Each line in the listing below that holds "rows" should be counted; reply with that number only.

== Input records ==

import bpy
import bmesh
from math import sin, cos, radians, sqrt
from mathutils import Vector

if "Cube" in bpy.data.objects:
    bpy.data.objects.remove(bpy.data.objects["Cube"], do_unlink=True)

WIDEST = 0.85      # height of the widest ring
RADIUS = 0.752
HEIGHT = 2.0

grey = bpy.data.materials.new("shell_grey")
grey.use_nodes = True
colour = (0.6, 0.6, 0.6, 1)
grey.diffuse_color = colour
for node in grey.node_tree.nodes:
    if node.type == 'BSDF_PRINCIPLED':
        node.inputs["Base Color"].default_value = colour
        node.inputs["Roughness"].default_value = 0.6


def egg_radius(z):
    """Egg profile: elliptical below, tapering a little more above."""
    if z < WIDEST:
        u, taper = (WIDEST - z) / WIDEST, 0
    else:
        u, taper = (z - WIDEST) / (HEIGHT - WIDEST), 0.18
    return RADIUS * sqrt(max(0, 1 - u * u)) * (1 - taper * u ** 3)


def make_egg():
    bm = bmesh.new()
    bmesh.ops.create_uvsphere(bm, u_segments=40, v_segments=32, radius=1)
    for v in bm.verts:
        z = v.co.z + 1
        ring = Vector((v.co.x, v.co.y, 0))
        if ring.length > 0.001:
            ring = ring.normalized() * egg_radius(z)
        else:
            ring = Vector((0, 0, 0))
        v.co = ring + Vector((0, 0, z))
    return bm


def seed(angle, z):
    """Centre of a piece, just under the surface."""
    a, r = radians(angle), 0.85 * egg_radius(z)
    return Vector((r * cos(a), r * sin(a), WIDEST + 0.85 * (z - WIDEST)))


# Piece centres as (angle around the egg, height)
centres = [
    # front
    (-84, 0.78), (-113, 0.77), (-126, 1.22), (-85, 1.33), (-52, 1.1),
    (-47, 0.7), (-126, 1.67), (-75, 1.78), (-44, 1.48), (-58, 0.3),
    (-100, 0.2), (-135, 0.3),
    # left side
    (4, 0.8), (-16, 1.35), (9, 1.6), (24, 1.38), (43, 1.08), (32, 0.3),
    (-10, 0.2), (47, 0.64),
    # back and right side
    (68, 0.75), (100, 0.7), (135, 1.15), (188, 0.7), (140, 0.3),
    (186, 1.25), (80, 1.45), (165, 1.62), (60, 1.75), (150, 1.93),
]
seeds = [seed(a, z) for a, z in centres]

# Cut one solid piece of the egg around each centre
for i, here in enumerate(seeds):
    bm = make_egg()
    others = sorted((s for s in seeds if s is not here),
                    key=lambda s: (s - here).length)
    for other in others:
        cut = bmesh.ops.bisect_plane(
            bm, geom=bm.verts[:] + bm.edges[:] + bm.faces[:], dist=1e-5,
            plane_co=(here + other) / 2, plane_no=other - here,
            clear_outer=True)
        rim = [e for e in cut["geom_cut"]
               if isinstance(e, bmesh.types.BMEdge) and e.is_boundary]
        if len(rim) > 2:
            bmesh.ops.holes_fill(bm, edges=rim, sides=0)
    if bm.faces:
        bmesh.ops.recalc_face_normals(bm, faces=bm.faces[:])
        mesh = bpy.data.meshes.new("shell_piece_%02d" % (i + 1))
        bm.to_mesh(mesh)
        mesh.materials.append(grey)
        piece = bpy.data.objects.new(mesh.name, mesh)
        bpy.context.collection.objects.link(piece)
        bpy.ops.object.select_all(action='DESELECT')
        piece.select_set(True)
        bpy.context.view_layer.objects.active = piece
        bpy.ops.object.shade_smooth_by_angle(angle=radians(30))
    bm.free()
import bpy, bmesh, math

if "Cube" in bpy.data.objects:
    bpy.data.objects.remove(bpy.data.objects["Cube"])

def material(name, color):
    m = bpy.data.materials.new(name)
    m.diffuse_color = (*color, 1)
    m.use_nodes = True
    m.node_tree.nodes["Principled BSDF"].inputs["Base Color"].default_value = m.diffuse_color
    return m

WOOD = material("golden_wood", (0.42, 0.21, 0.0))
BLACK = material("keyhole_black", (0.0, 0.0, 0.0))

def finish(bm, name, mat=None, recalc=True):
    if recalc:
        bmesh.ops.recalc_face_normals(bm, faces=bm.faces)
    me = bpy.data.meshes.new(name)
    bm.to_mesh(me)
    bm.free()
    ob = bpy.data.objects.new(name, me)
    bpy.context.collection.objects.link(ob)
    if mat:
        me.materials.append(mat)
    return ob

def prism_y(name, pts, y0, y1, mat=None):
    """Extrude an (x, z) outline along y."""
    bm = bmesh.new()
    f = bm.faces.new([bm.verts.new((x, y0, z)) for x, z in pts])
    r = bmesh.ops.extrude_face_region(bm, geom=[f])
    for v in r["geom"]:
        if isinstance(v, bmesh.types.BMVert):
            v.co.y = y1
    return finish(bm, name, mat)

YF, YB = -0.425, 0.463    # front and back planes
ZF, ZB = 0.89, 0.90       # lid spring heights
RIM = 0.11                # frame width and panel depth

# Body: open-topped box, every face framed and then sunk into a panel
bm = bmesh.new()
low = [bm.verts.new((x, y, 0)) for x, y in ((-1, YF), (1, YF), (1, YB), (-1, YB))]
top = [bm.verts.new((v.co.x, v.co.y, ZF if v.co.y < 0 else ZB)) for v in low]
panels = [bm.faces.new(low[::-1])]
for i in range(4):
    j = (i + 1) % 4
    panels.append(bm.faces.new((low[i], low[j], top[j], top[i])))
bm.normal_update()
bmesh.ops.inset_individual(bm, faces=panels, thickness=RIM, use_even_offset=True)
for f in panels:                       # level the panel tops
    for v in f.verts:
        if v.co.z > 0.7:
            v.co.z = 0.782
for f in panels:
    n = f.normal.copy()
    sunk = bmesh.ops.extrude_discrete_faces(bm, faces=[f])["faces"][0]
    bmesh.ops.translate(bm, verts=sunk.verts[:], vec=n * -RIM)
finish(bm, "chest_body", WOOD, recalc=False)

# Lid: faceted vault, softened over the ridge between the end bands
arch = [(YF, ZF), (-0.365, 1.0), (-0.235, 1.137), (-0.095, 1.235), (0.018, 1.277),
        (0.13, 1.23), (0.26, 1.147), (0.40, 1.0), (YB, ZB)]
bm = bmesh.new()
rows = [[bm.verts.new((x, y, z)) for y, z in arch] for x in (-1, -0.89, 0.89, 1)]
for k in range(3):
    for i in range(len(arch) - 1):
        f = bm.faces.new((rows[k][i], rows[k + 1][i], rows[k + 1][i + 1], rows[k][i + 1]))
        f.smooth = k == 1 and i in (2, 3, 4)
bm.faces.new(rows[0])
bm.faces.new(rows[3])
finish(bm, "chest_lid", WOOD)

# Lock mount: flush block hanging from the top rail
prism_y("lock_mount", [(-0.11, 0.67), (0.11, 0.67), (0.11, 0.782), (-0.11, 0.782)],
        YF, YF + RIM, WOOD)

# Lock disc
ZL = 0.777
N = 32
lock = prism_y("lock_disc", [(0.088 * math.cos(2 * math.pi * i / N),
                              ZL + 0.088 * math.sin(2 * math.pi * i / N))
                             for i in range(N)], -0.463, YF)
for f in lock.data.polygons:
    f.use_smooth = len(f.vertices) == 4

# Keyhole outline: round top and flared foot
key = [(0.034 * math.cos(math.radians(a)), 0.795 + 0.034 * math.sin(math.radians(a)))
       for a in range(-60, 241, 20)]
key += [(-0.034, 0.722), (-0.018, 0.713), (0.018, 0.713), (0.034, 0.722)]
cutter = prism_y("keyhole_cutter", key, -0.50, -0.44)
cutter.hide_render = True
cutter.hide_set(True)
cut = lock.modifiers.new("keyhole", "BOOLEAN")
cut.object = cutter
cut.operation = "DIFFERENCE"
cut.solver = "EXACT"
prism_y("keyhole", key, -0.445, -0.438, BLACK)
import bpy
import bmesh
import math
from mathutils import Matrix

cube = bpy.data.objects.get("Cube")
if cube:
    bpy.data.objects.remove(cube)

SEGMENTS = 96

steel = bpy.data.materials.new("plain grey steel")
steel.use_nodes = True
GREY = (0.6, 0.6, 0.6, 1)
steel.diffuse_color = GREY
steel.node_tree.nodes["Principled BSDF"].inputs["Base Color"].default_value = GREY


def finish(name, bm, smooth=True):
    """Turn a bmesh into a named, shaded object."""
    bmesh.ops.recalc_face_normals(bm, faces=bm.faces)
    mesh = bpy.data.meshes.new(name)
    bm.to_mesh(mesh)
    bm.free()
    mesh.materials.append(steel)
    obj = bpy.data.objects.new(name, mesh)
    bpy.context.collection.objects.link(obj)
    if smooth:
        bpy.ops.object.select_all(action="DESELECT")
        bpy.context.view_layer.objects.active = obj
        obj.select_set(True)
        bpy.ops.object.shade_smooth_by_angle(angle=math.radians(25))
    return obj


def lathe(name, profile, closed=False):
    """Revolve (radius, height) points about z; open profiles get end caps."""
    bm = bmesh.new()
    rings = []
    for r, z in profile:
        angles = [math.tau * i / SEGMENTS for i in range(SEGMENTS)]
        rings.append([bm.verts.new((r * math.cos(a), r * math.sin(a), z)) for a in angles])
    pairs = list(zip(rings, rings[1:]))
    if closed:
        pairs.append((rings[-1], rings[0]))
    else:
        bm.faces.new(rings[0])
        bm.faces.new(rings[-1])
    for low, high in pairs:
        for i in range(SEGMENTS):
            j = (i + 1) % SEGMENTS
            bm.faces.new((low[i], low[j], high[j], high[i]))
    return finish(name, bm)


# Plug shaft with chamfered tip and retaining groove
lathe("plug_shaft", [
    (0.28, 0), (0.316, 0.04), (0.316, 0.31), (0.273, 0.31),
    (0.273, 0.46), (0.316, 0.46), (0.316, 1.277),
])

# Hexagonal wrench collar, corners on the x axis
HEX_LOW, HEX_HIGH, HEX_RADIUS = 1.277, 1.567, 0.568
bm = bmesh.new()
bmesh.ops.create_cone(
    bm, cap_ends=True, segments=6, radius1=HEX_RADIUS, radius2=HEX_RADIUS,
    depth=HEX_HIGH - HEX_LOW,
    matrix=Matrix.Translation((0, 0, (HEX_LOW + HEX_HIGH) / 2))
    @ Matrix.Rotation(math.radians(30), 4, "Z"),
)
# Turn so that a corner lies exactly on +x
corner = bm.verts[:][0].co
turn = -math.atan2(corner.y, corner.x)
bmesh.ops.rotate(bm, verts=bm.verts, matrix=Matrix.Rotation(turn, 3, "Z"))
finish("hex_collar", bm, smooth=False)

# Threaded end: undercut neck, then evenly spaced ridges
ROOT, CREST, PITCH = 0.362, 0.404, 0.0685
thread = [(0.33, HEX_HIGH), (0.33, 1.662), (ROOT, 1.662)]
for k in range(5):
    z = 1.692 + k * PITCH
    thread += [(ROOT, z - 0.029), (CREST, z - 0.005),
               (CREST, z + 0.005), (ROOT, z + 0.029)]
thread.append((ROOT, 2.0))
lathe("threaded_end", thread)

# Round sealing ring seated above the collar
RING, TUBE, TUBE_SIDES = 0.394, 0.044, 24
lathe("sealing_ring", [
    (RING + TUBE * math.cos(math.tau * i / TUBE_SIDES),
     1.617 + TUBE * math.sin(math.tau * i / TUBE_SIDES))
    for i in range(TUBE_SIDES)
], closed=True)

===

Finished exercise:
4